**Data provided:**
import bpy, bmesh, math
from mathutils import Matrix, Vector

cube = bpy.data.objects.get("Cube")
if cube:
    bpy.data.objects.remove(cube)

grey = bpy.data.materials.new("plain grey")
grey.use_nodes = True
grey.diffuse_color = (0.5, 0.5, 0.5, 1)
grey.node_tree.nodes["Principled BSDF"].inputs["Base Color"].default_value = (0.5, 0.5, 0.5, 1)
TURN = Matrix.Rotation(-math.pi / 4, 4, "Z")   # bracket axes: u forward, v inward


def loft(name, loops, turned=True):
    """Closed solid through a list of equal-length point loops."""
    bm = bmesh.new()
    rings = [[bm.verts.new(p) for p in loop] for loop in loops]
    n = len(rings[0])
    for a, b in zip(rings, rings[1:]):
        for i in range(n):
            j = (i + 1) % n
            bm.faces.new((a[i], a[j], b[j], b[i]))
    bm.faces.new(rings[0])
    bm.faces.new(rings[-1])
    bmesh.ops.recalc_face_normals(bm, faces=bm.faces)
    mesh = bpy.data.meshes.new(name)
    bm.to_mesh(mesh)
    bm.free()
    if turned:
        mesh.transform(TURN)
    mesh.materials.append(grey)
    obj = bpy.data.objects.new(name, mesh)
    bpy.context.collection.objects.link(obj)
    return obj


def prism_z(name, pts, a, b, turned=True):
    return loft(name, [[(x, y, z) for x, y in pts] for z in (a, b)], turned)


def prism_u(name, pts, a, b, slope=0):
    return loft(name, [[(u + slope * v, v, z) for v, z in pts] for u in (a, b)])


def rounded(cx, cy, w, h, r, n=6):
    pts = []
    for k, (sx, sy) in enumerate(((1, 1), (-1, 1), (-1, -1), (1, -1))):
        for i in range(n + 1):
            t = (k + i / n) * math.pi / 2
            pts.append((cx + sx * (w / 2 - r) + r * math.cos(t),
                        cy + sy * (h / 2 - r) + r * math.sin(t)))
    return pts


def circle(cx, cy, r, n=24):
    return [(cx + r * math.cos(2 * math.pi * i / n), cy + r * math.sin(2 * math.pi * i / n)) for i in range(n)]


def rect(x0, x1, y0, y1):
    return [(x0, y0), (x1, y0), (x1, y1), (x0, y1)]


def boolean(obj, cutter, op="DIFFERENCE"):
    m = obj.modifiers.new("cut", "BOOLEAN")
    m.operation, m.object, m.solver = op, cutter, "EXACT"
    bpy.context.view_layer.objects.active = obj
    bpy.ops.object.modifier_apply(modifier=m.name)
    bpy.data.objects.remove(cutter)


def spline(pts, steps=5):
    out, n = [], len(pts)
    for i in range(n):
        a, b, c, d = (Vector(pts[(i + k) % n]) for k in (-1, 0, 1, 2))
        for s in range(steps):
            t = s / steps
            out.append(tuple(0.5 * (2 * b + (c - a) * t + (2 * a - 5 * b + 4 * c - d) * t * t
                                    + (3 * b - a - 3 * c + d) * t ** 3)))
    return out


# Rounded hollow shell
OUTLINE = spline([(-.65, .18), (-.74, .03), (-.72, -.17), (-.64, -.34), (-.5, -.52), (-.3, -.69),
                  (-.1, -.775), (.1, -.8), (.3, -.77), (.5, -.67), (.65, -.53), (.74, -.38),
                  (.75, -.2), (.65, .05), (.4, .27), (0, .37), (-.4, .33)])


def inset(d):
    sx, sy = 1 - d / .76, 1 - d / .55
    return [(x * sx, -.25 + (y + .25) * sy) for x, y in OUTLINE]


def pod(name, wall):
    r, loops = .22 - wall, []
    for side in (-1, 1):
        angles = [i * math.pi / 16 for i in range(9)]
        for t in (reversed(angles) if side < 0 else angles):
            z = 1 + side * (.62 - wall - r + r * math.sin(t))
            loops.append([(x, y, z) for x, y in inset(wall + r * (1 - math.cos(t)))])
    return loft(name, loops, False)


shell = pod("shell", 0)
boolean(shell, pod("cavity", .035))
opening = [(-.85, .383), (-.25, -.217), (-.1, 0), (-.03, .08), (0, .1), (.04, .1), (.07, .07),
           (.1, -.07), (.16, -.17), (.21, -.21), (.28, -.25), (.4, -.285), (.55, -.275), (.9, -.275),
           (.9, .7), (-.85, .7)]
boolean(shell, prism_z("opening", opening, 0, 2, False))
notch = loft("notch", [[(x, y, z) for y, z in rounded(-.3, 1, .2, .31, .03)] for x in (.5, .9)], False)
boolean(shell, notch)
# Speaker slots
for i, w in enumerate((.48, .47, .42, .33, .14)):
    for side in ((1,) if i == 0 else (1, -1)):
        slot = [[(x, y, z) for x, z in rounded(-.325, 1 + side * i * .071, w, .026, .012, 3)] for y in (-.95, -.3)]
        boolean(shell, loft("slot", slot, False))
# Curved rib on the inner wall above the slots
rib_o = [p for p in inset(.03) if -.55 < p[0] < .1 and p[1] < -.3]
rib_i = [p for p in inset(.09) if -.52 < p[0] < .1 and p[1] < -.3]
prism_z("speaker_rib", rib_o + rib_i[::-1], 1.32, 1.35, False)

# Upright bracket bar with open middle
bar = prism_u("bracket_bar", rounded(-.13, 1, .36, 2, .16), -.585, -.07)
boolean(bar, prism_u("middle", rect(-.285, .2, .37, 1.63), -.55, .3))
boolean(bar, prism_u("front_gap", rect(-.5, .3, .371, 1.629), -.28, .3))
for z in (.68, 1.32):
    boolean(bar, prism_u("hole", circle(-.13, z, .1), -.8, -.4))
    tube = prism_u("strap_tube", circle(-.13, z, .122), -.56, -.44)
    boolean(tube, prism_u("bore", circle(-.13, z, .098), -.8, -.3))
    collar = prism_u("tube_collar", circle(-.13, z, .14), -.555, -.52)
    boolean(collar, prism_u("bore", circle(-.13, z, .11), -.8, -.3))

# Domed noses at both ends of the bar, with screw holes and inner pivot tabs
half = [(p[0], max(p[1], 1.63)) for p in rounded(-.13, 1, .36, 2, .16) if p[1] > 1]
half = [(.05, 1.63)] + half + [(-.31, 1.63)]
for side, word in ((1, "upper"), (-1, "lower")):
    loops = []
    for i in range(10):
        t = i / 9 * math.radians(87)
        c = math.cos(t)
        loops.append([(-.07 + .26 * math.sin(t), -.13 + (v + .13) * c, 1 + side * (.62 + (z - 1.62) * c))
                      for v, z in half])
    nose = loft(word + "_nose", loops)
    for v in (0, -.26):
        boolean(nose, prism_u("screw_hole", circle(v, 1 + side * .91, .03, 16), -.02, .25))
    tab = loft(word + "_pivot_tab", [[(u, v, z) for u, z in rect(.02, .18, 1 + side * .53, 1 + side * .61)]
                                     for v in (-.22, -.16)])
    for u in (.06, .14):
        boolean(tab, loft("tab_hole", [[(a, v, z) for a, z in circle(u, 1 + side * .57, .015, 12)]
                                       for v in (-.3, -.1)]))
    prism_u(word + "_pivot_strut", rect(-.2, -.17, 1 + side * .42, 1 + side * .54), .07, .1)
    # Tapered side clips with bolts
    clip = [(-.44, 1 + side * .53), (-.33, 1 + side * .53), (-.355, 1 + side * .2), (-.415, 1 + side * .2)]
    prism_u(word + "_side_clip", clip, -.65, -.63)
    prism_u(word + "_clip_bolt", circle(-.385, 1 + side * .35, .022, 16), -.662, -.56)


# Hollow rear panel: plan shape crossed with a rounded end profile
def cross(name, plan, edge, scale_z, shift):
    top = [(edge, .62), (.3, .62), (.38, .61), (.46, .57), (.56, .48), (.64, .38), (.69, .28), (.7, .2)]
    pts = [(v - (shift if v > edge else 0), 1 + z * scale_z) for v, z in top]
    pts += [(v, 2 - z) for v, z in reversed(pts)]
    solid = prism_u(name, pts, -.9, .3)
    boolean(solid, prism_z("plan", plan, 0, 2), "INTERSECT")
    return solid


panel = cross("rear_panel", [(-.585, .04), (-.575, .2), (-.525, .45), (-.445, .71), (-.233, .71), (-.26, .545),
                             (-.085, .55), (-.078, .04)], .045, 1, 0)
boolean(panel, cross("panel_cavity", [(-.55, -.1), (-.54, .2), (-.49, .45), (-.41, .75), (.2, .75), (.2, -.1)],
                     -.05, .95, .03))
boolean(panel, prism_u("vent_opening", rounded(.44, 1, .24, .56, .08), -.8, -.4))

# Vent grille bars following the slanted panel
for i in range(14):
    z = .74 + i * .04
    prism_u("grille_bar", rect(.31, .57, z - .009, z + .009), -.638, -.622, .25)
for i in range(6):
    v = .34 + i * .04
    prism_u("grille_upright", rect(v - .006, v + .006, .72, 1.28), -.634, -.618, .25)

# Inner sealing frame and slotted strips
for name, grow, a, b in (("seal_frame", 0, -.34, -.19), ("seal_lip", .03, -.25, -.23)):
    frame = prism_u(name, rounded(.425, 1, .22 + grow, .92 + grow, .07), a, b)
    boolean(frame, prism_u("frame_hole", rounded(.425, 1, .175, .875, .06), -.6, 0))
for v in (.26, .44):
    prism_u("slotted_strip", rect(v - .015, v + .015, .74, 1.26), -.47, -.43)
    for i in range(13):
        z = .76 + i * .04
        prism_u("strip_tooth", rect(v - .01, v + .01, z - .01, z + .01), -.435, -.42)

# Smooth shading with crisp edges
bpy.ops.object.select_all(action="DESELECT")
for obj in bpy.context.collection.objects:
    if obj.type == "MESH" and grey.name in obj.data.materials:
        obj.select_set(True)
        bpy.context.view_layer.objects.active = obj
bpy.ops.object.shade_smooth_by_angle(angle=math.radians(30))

**Action item:** Copy all lines from the material above that hold the word "context".

**Expected answer:**
    bpy.context.collection.objects.link(obj)
    bpy.context.view_layer.objects.active = obj
for obj in bpy.context.collection.objects:
        bpy.context.view_layer.objects.active = obj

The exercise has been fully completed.